There is no currency war stemming from all the global quantitative easing, proclaims The Economist. And if there was, it wouldn’t be bad. The Economist’s Free Exchange columnist has written: “QE’s impact on its trading partners may be positive or negative; it depends on a country’s trade intensity, the substitutability between its and its competitors’ products, and how sensitive domestic demand is to lower rates. The point is that this is not a zero sum game; QE raises a country’s GDP by more than any improvement in the trade balance.
Writing in the Financial Times, BlackRock Vice Chairman Phillip Hildebrand argued “there is no such thing as a currency war.” The former chairman of the Swiss National Bank wrote: “The monetary policy battles that have been fought and continue to be fought in so many economies are domestic ones.
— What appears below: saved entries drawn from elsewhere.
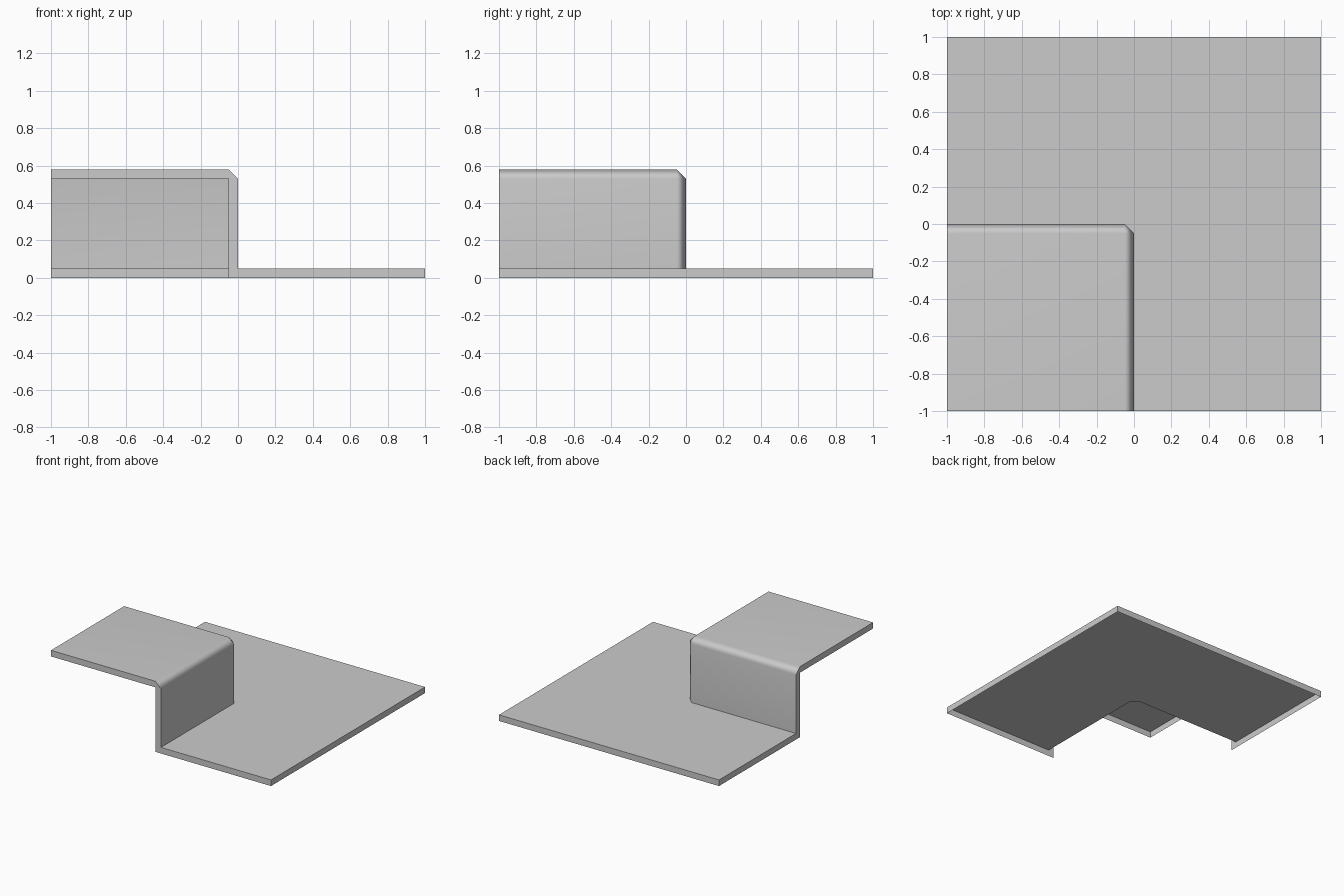
import bpy, bmesh, math
from mathutils import Vector

T = 0.05      # sheet edge depth and chamfer size
TOP = 0.58    # height of the raised step

cube = bpy.data.objects.get("Cube")
if cube:
    bpy.data.objects.remove(cube, do_unlink=True)

grey = bpy.data.materials.new("light_grey")
grey.use_nodes = True
colour = (0.6, 0.6, 0.6, 1)
grey.diffuse_color = colour
grey.node_tree.nodes["Principled BSDF"].inputs["Base Color"].default_value = colour


def finish(name, bm):
    mesh = bpy.data.meshes.new(name)
    bm.to_mesh(mesh)
    bm.free()
    mesh.materials.append(grey)
    obj = bpy.data.objects.new(name, mesh)
    bpy.context.collection.objects.link(obj)
    return obj


def sheet(name, points, outward):
    """One flat face through the points, turned towards outward."""
    bm = bmesh.new()
    face = bm.faces.new([bm.verts.new(p) for p in points])
    face.normal_update()
    if face.normal.dot(Vector(outward)) < 0:
        face.normal_flip()
    return finish(name, bm)


# L-shaped floor, following the chamfered foot of the step
outline = [(-1, 0), (-T, 0), (0, -T), (0, -1), (1, -1), (1, 1), (-1, 1)]
sheet("floor", [(x, y, T) for x, y in outline], (0, 0, 1))

# Raised step: chamfered block, open below and on the two outer sides
bm = bmesh.new()
bmesh.ops.create_cube(bm, size=1)
for v in bm.verts:
    v.co = (v.co.x - 0.5, v.co.y - 0.5, T + (v.co.z + 0.5) * (TOP - T))
corner = max(bm.verts, key=lambda v: v.co.x + v.co.y + v.co.z)
bmesh.ops.bevel(bm, geom=list(corner.link_edges), offset=T, segments=1,
                affect='EDGES', clamp_overlap=False)
bm.normal_update()
open_sides = [f for f in bm.faces if min(f.normal) < -0.9]
bmesh.ops.delete(bm, geom=open_sides, context='FACES')
step = finish("raised_step", bm)
bpy.context.view_layer.objects.active = step
step.select_set(True)
bpy.ops.object.shade_smooth_by_angle(angle=math.radians(60))
weighted = step.modifiers.new("weighted_normals", 'WEIGHTED_NORMAL')
weighted.keep_sharp = True

# Stepped rims on the front and right-hand side, same profile on both
rim = [(-1, TOP), (-T, TOP), (0, TOP - T), (0, T), (1, T), (1, 0),
       (-T, 0), (-T, TOP - T), (-1, TOP - T)]
sheet("front_rim", [(a, -1, z) for a, z in rim], (0, -1, 0))
sheet("right_rim", [(-1, a, z) for a, z in rim], (-1, 0, 0))

# Plain rims along the back and left-hand side of the floor
strip = [(-1, 0), (1, 0), (1, T), (-1, T)]
sheet("back_rim", [(a, 1, z) for a, z in strip], (0, 1, 0))
sheet("left_rim", [(1, a, z) for a, z in strip], (1, 0, 0))
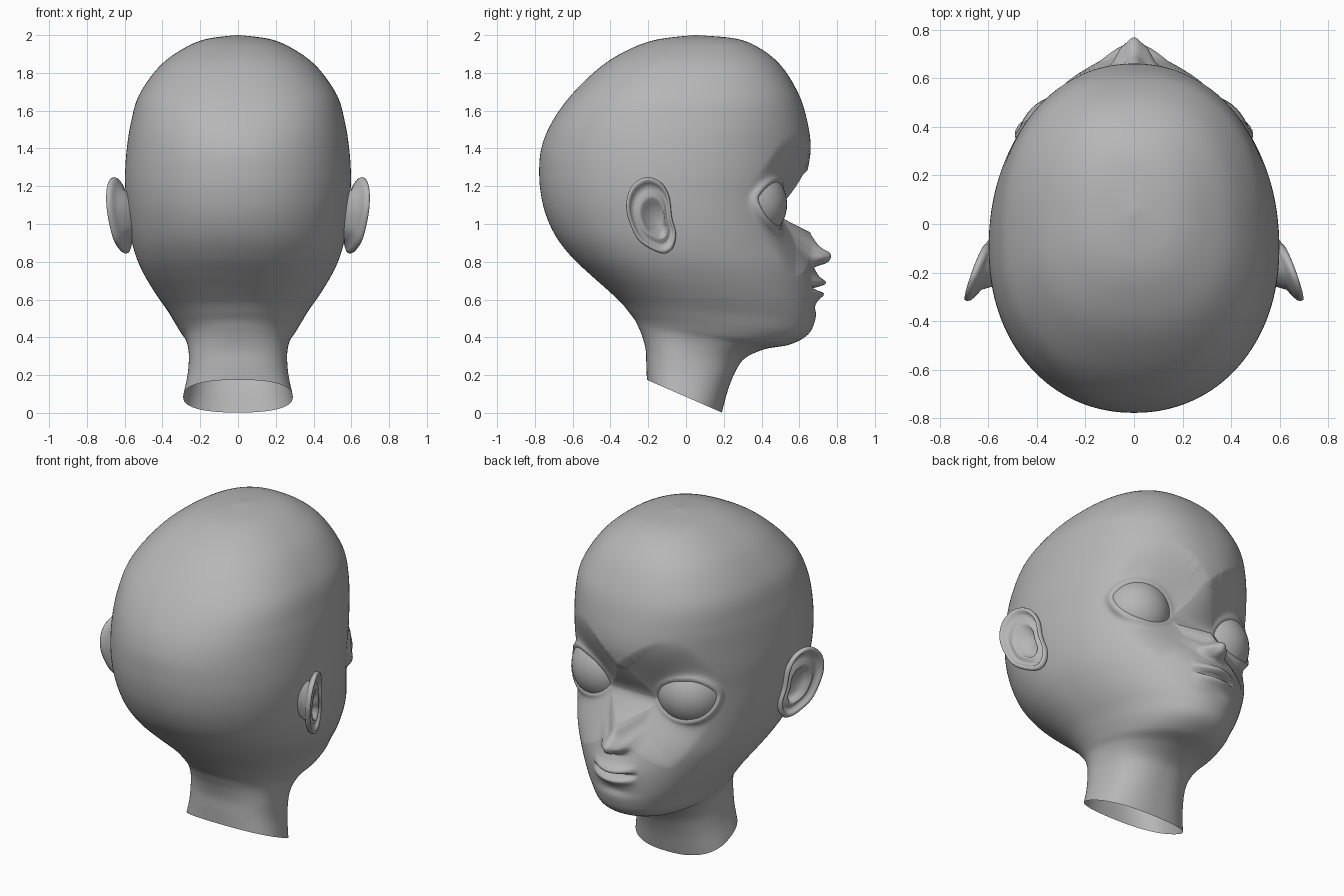
import bpy, bmesh, math
from mathutils import Vector

if "Cube" in bpy.data.objects:
    bpy.data.objects.remove(bpy.data.objects["Cube"])

SEG, SUB = 320, 10

grey = bpy.data.materials.new("plain grey")
grey.diffuse_color = (0.47, 0.47, 0.47, 1)
grey.use_nodes = True
grey.node_tree.nodes["Principled BSDF"].inputs["Base Color"].default_value = grey.diffuse_color


def finish(name, bm, fix=False):
    if fix:
        bmesh.ops.recalc_face_normals(bm, faces=bm.faces[:])
    for f in bm.faces:
        f.smooth = True
    me = bpy.data.meshes.new(name)
    bm.to_mesh(me)
    bm.free()
    me.materials.append(grey)
    ob = bpy.data.objects.new(name, me)
    bpy.context.collection.objects.link(ob)
    return ob


def spline(a, b, c, d, t):
    return [0.5 * (2 * q + (r - p) * t + (2 * p - 5 * q + 4 * r - s) * t * t
                   + (3 * q - p - 3 * r + s) * t ** 3) for p, q, r, s in zip(a, b, c, d)]


def smooth(a, b, v):
    t = min(1, max(0, (v - a) / (b - a)))
    return t * t * (3 - 2 * t)


def bump(v, c, s):
    return math.exp(-((v - c) / s) ** 2)


def table(pts, v):
    if v <= pts[0][0] or v >= pts[-1][0]:
        return 0
    for (a, p), (b, q) in zip(pts, pts[1:]):
        if v <= b:
            return p + (q - p) * (v - a) / (b - a)


# Head sections: back y, back z, front y, front z, half width, centre y
SECTIONS = [
    (-.207, .175, .19, .002, .29, 0), (-.21, .25, .225, .13, .268, 0),
    (-.213, .33, .27, .235, .26, 0), (-.23, .40, .32, .295, .265, .03),
    (-.25, .45, .42, .338, .28, .06), (-.27, .49, .55, .362, .305, .08),
    (-.30, .53, .645, .414, .335, .08), (-.345, .585, .683, .49, .375, .06),
    (-.42, .655, .692, .58, .43, .04), (-.51, .735, .688, .68, .485, 0),
    (-.60, .82, .667, .78, .53, -.03), (-.68, .92, .638, .89, .562, -.06),
    (-.735, 1.03, .622, 1.02, .583, -.08), (-.765, 1.14, .625, 1.14, .594, -.1),
    (-.777, 1.26, .64, 1.26, .598, -.1), (-.767, 1.395, .66, 1.395, .589, -.1),
    (-.715, 1.53, .645, 1.53, .568, -.08), (-.61, 1.68, .60, 1.68, .525, -.05),
    (-.455, 1.83, .51, 1.83, .42, 0), (-.31, 1.92, .40, 1.925, .30, .03),
    (-.16, 1.975, .27, 1.98, .175, .05), (.04, 2.0, .06, 2.0, .01, .05)]
EYE, EYE_R = Vector((.28, .335, 1.105)), .2
NOSE = [(.77, 0), (.78, .03), (.79, .07), (.80, .09), (.82, .11), (.838, .118), (.855, .105),
        (.872, .075), (.89, .06), (.944, .032), (1.05, .02), (1.2, 0)]


def sculpt(x, y, z):
    """Shape the face surface: cheeks, nose, lips and eye sockets."""
    if y < .1 or z < .4 or z > 1.5:
        return x, y, z
    ax = abs(x)
    # cheeks
    y += .015 * bump(ax, .3, .12) * bump(z, .84, .11)
    # nose ridge, tip and wings
    width = .038 + .02 * bump(z, .83, .04)
    y += table(NOSE, z) * bump(ax, 0, width)
    y += .028 * bump(ax, .058, .024) * bump(z, .822, .024)
    # muzzle and lips
    m = max(0, 1 - (ax / .145) ** 2)
    zc = .658 + .7 * ax * ax
    y += .026 * bump(z, .69, .075) * bump(ax, 0, .12)
    y += m * (.03 * bump(z, zc + .032, .022) + .026 * bump(z, zc - .032, .022)
              - .05 * bump(z, zc, .012))
    y -= .01 * bump(z, .56, .025) * bump(ax, 0, .1)
    # eye sockets: move the skin along rays from the eyeball centre,
    # behind the ball inside an almond outline, just over it at the lids
    d = Vector((ax, y, z)) - EYE
    if d.length < .45 and d.y > -.12:
        az = math.degrees(math.atan2(d.x, d.y)) - 19
        el = math.degrees(math.atan2(d.z, math.hypot(d.x, d.y)))
        u = (az * .98 + el * .18) / 58
        v = (el - az * .16) / 36
        a = abs(u) ** 2.3 + abs(v) ** 1.35
        if a < 2:
            lid = EYE_R - .03 + .045 * min(1, max(0, (a - .75) / .35))
            k = smooth(1.08, 2, a)
            d = d.normalized() * (lid * (1 - k) + d.length * k)
            p = EYE + d
            return math.copysign(p.x, x), p.y, p.z
    return x, y, z


# Head and neck, open at the bottom
bm = bmesh.new()
rings = []
last = len(SECTIONS) - 1
for i in range(last):
    quad = [SECTIONS[min(last, max(0, i + k))] for k in (-1, 0, 1, 2)]
    for s in range(SUB + (i == last - 1)):
        yb, zb, yf, zf, w, yc = spline(*quad, s / SUB)
        n = 2.1 + .35 * (1 - smooth(.2, .6, zb)) + .25 * smooth(1.35, 1.7, zb)
        ring = []
        for j in range(SEG):
            t = 2 * math.pi * j / SEG
            c, sn = math.cos(t), math.sin(t)
            x = w * math.copysign(abs(c) ** (2 / n), c)
            reach = (yf - yc) if sn > 0 else (yc - yb)
            y = yc + reach * math.copysign(abs(sn) ** (2 / n), sn)
            z = zb + (zf - zb) * (y - yb) / (yf - yb)
            ring.append(bm.verts.new(sculpt(x, y, z)))
        rings.append(ring)
for lo, hi in zip(rings, rings[1:]):
    for j in range(SEG):
        k = (j + 1) % SEG
        bm.faces.new((lo[j], lo[k], hi[k], hi[j]))
bm.faces.new(rings[-1])
finish("head", bm)

# Ear outline (y, z) and layers: scale, outward offset, from root to inner bowl
OUTLINE = [(-.217, 1.247), (-.29, 1.194), (-.317, 1.1), (-.296, 1.0),
           (-.243, .905), (-.135, .845), (-.075, .865), (-.053, .944),
           (-.074, 1.034), (-.09, 1.15), (-.138, 1.225)]
LAYERS = [(.5, -.11), (.66, -.04), (.9, -.022), (.98, -.012), (1, 0), (.97, .012),
          (.91, .014), (.85, .004), (.79, -.012), (.68, -.008), (.58, .006),
          (.5, .004), (.43, -.02), (.2, -.032)]


def ear(side):
    bm = bmesh.new()
    n = len(OUTLINE)
    pts = []
    for i in range(n):
        quad = [OUTLINE[(i + k) % n] for k in (-1, 0, 1, 2)]
        pts += [spline(*quad, s / 6) for s in range(6)]
    prev = None
    for li, (sc, off) in enumerate(LAYERS):
        # the inner bowl sits lower and further forward
        f = (1 - sc) if li > 4 else 0
        cy, cz = -.18 + .05 * f, 1.055 - .08 * f
        ring = []
        for py, pz in pts:
            y, z = cy + (py - cy) * sc, cz + (pz - cz) * sc
            x = .597 + (-y - .08) * .36 + .08 * (z - 1.05) + off
            ring.append(bm.verts.new((side * x, y, z)))
        if prev:
            for j in range(len(ring)):
                k = (j + 1) % len(ring)
                bm.faces.new((prev[j], prev[k], ring[k], ring[j]))
        else:
            bm.faces.new(ring)
        prev = ring
    bm.faces.new(prev)
    finish("ear_left" if side < 0 else "ear_right", bm, True)


# Eyeballs
def eyeball(side):
    bm = bmesh.new()
    bmesh.ops.create_uvsphere(bm, u_segments=48, v_segments=24, radius=EYE_R)
    bmesh.ops.translate(bm, verts=bm.verts[:], vec=(side * EYE.x, EYE.y, EYE.z))
    finish("eye_left" if side < 0 else "eye_right", bm)


for side in (-1, 1):
    ear(side)
    eyeball(side)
They are fights against weak demand, high unemployment and deflationary pressures. A greater danger to the world economy would in fact arise if central banks did not engage in these internal battles.”
Then why, one wonders, is the Group of Seven trying so hard to pretend there isn’t one or prevent one from growing. Meeting in London in mid-February, the G-7 published a statement: “We reaffirm that our fiscal and monetary policies have been and will remain oriented towards meeting our respective domestic objectives using domestic instruments, and that we will not target exchange rates.” The markets, reported the Financial Times, were “roiled” in the face of such reassurance. Apparently, the markets believe there is gambling going on in the casino.
It seems strange that some financial analysts should go to such lengths to proclaim that there is no gambling gone on in the casino. Writing earlier in the Financial Times, Chile Finance Minister Felipe Larrain took a very different tact: “The surge of quantitative easy around the world should be a reason to worry for many emerging economies....Developed countries are acting to support their economies, but it is the emerging markets that have absorbed the bulk of the severe currency appreciation that follows every round of QE – and in particular those countries committed to flexible exchange rate regimes and open markets. This is particularly true in a world where China continues to manage its exchange rates.”
Whatever analysts call it and however they choose to suggest that it is an isolated case, the fall of the yen in recent months is clearly designed to be the foundation of Japan’s recovery from economic stagnation. Even the Financial Times’ Martin Wolf called it “a beggar-my-neighbour devaluation.” He added that “the policy will encourage more aggressive monetary policy elsewhere, which should be helpful to the world economy, if anything.”
Apparently, French President Francois Hollande has not gotten the message regarding the lack of a currency war as the value of the euro has appreciated. “The euro should not fluctuate according to the mood of the markets,” Hollande told the European Parliament on February 5. “A monetary zone must have an exchange rate policy. If not, it will be subjected to an exchange rate that does not reflect the real state of the economy.”
The temptation is to believe that central bank tinkerers can magically set the right exchange rates without other central bankers taking countervailing actions. In advance of the G-20 meeting in Moscow, the Independent’s Russell Lynch reported: “IMF chief Christine Lagarde and Russia's deputy finance minister Sergei Storchak also denied the existence of currency wars, labelling recent swings in the yen as ‘market reaction to exclusively internal decision making.’” It sounds like the finance chiefs have decided to deny the obvious in hopes that the obvious will disappear.